Government argues that it is justified in introducing a mother-to-child transmission (MTCT) programme through its 18-site “Research and Training Programme” as not enough is known about various aspects of the use of Nevirapine.

The Medicines Control Council (MCC) registered nevirapine, based only on the Ugandan study of the efficacy of the drug in preventing MTCT, notes government. The MCC regarded the South African (SAINT) study of the drug’s efficacy in MTCT, (on which TAC’s case relies in part) to be inconclusive on the question of the efficacy of Nevirapine in reducing the risk of MTCT.

There is not enough research on whether a child who had nevirapine at birth will be HIV-negative at the age of two, as HIV can be transmitted by breastfeeding. The government papers note that a Ugandan study evaluating the efficacy of nevirapine beyond 18 months showed that nevirapine would only save 10 out of every 100 babies born to HIV-positive mothers.

The Research and Training Programme aims to discover what it would take to sustain the benefits of using nevirapine at birth.

Simply allowing doctors in public hospitals the right to dispense nevirapine at their own discretion is not a solution, adds Ntsaluba.

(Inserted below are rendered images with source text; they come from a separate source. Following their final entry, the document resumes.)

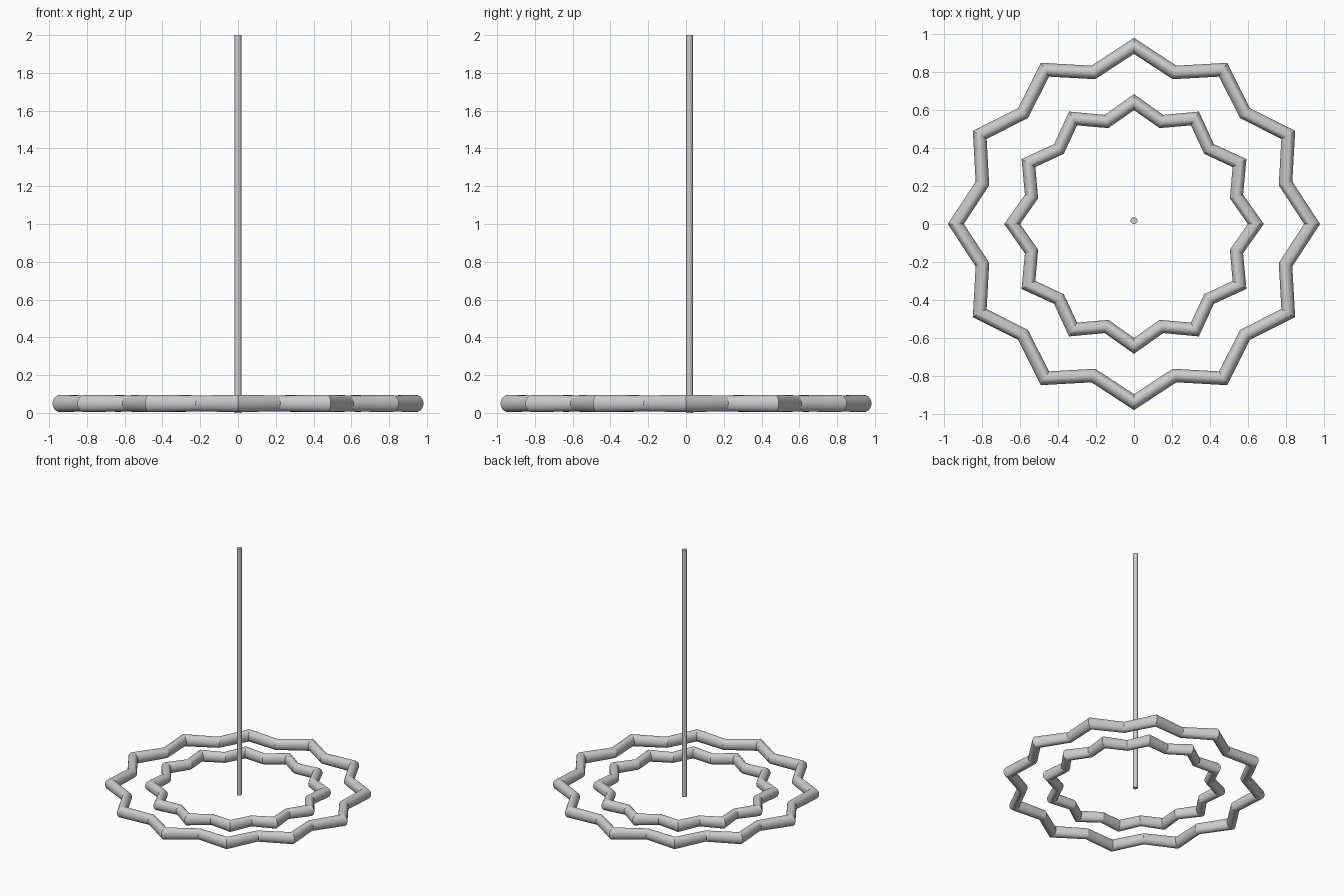
import bpy, bmesh
from math import sin, cos, pi, radians

if "Cube" in bpy.data.objects:
    bpy.data.objects.remove(bpy.data.objects["Cube"])

POINTS = 12      # star tips per ring
SIDES = 24       # sides of the tube section
RING_Z = 0.05


def smooth(obj, angle):
    bpy.ops.object.select_all(action='DESELECT')
    obj.select_set(True)
    bpy.context.view_layer.objects.active = obj
    bpy.ops.object.shade_smooth_by_angle(angle=radians(angle))


def star_ring(name, tip, valley):
    """Closed zigzag tube; tip and valley are (path radius, half width, half height)."""
    bm = bmesh.new()
    loops = []
    for i in range(POINTS * 2):
        a = pi * i / POINTS
        r, w, h = valley if i % 2 else tip
        loop = []
        for j in range(SIDES):
            t = 2 * pi * j / SIDES
            d = r + w * cos(t)
            loop.append(bm.verts.new((d * cos(a), d * sin(a), RING_Z + h * sin(t))))
        loops.append(loop)
    for i, a in enumerate(loops):
        b = loops[(i + 1) % len(loops)]
        for j in range(SIDES):
            k = (j + 1) % SIDES
            bm.faces.new((a[j], b[j], b[k], a[k]))
    bmesh.ops.recalc_face_normals(bm, faces=bm.faces)
    mesh = bpy.data.meshes.new(name)
    bm.to_mesh(mesh)
    bm.free()
    obj = bpy.data.objects.new(name, mesh)
    bpy.context.collection.objects.link(obj)
    smooth(obj, 20)


# Two nested star-shaped rings
star_ring("outer_star_ring", (0.94, 0.042, 0.046), (0.828, 0.037, 0.042))
star_ring("inner_star_ring", (0.643, 0.042, 0.045), (0.56, 0.036, 0.041))

# Upright pole, slightly behind the centre
bpy.ops.mesh.primitive_cylinder_add(vertices=24, radius=0.0185, depth=2,
                                    location=(0, 0.018, 1))
pole = bpy.context.object
pole.name = "pole"
smooth(pole, 30)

Hospitals may lack services such as counselling services and the supply of breast milk substitutes. In addition, if doctors could prescribe whatever drugs they wanted, this could have serious budgetary implcations.

His affidavit is supported by affidavits from eight provincial heads of health; Dr Nono Simelela (Manager of the National AIDS Programme); Dr Lindiwe Makubalo (Chief Director for Health Surveillance, Monitoring and Evaluation) and the Medicines Control Council.

About the author

Kerry Cullinan

Kerry Cullinan is the Managing Editor at Health-e News Service. Follow her on Twitter @kerrycullinan11